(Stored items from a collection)

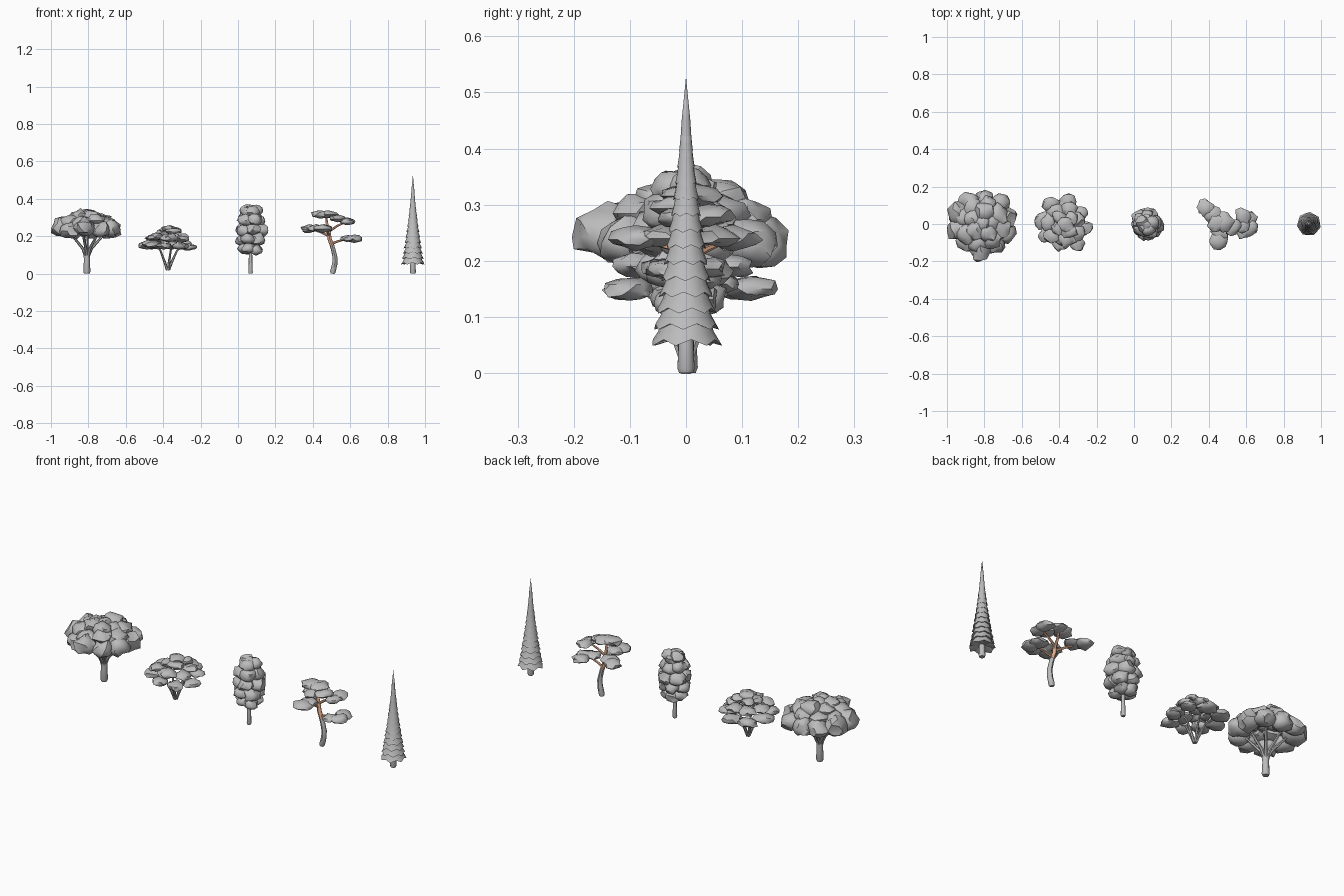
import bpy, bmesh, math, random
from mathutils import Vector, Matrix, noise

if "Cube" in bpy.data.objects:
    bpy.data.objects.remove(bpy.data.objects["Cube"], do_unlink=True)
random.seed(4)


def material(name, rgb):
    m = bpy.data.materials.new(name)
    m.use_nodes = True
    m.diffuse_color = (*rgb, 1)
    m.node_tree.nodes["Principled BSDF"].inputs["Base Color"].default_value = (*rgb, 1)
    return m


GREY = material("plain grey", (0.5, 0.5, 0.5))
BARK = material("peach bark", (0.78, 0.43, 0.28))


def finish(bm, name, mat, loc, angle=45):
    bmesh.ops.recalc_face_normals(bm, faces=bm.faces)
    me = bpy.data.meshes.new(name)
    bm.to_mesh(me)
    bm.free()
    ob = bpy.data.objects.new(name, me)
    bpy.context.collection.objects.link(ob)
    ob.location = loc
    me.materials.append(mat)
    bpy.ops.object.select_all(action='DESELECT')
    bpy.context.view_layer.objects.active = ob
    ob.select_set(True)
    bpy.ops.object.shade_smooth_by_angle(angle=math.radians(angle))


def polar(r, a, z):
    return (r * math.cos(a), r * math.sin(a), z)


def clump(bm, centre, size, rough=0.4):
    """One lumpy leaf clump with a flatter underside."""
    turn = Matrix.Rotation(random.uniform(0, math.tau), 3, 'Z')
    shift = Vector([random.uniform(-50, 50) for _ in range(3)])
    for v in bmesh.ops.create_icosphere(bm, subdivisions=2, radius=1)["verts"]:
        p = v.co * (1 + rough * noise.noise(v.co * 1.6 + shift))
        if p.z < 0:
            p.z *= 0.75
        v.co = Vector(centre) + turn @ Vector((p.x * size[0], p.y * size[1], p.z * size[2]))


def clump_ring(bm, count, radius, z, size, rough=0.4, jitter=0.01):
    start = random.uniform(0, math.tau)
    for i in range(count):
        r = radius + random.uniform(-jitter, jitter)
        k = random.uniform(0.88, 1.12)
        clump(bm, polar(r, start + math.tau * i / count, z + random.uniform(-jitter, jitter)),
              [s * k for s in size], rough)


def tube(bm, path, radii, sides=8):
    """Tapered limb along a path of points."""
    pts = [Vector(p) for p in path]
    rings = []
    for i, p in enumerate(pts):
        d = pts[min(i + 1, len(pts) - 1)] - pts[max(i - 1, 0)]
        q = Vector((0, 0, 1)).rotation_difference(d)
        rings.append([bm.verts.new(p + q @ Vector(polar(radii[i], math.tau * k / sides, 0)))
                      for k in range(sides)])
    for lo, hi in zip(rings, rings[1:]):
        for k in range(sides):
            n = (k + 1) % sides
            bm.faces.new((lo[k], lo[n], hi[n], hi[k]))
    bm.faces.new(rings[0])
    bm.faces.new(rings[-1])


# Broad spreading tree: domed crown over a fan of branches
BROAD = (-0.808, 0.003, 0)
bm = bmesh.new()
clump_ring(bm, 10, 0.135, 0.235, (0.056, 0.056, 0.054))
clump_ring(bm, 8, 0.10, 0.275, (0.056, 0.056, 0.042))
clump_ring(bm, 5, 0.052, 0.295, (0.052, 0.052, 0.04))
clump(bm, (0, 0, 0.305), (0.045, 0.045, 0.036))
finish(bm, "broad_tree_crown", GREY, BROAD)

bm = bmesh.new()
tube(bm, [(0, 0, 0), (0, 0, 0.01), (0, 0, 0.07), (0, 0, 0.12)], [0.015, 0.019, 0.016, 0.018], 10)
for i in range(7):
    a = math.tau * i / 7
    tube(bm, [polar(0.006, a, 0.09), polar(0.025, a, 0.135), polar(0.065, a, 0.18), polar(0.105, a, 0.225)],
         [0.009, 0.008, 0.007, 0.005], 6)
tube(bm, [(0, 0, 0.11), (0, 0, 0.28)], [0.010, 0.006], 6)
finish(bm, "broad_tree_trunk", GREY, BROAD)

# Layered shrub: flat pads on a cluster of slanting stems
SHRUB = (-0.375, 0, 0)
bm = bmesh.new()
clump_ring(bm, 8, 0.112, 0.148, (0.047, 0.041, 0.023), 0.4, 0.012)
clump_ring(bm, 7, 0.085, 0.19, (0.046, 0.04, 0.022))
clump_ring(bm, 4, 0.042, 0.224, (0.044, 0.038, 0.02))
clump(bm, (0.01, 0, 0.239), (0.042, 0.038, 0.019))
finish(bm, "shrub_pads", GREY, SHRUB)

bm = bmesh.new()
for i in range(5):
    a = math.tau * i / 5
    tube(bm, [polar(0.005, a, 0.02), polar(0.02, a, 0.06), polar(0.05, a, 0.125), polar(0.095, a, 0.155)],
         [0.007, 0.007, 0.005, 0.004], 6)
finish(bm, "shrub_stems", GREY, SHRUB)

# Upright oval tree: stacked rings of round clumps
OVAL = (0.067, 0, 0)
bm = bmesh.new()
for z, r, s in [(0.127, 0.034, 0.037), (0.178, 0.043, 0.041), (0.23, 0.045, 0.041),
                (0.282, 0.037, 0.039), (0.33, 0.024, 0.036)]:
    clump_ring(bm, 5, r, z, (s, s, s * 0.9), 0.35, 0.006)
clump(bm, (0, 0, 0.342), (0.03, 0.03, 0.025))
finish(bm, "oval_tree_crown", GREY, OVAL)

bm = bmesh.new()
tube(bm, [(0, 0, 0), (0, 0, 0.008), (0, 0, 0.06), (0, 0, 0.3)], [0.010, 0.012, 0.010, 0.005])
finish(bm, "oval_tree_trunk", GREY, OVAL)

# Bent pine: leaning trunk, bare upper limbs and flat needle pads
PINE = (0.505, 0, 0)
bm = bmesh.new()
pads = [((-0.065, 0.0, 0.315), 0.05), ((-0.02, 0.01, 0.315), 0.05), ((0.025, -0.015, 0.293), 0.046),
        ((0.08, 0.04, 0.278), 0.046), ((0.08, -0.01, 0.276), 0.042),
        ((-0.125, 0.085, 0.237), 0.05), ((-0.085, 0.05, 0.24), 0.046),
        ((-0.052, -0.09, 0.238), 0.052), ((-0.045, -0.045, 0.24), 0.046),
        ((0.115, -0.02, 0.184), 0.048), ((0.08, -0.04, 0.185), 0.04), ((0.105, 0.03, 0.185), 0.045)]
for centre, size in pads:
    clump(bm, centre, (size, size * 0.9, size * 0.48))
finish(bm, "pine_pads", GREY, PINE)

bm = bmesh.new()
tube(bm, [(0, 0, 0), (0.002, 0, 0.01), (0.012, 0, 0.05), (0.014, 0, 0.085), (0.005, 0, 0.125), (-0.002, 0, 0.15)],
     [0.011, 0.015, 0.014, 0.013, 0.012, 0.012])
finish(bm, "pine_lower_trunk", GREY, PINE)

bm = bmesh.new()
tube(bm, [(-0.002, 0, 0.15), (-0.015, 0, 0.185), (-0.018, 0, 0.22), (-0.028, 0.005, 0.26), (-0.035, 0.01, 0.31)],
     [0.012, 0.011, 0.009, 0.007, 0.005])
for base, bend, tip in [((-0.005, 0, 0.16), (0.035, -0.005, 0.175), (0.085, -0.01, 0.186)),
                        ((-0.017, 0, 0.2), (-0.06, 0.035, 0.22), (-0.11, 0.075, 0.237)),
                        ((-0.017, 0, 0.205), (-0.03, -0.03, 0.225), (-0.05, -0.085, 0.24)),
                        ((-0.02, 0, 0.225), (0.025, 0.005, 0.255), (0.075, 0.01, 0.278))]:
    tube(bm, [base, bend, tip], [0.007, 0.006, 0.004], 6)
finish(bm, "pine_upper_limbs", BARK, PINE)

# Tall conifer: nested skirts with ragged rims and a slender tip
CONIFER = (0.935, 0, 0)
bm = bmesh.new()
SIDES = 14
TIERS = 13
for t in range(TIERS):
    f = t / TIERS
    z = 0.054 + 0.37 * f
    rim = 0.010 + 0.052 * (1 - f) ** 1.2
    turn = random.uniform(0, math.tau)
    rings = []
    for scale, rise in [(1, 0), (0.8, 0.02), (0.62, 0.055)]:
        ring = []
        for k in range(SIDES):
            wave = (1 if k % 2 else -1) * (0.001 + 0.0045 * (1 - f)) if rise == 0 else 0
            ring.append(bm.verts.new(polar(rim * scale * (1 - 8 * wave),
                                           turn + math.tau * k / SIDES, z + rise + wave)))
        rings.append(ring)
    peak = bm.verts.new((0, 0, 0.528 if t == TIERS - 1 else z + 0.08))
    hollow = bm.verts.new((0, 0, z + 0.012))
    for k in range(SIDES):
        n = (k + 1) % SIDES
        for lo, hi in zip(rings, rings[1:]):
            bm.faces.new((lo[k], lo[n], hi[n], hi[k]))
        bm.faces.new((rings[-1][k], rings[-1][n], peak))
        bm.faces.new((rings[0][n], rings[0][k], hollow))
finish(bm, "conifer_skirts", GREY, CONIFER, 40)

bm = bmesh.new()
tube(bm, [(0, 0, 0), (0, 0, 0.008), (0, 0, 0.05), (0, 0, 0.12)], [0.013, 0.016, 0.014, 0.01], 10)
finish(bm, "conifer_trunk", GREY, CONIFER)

Task: What should be set down is every line from the opening of the records through the line that contains "shift = Vector([random.uniform(-50, 50)", exactly, with pictures left out.

Response area:
import bpy, bmesh, math, random
from mathutils import Vector, Matrix, noise

if "Cube" in bpy.data.objects:
    bpy.data.objects.remove(bpy.data.objects["Cube"], do_unlink=True)
random.seed(4)


def material(name, rgb):
    m = bpy.data.materials.new(name)
    m.use_nodes = True
    m.diffuse_color = (*rgb, 1)
    m.node_tree.nodes["Principled BSDF"].inputs["Base Color"].default_value = (*rgb, 1)
    return m


GREY = material("plain grey", (0.5, 0.5, 0.5))
BARK = material("peach bark", (0.78, 0.43, 0.28))


def finish(bm, name, mat, loc, angle=45):
    bmesh.ops.recalc_face_normals(bm, faces=bm.faces)
    me = bpy.data.meshes.new(name)
    bm.to_mesh(me)
    bm.free()
    ob = bpy.data.objects.new(name, me)
    bpy.context.collection.objects.link(ob)
    ob.location = loc
    me.materials.append(mat)
    bpy.ops.object.select_all(action='DESELECT')
    bpy.context.view_layer.objects.active = ob
    ob.select_set(True)
    bpy.ops.object.shade_smooth_by_angle(angle=math.radians(angle))


def polar(r, a, z):
    return (r * math.cos(a), r * math.sin(a), z)


def clump(bm, centre, size, rough=0.4):
    """One lumpy leaf clump with a flatter underside."""
    turn = Matrix.Rotation(random.uniform(0, math.tau), 3, 'Z')
    shift = Vector([random.uniform(-50, 50) for _ in range(3)])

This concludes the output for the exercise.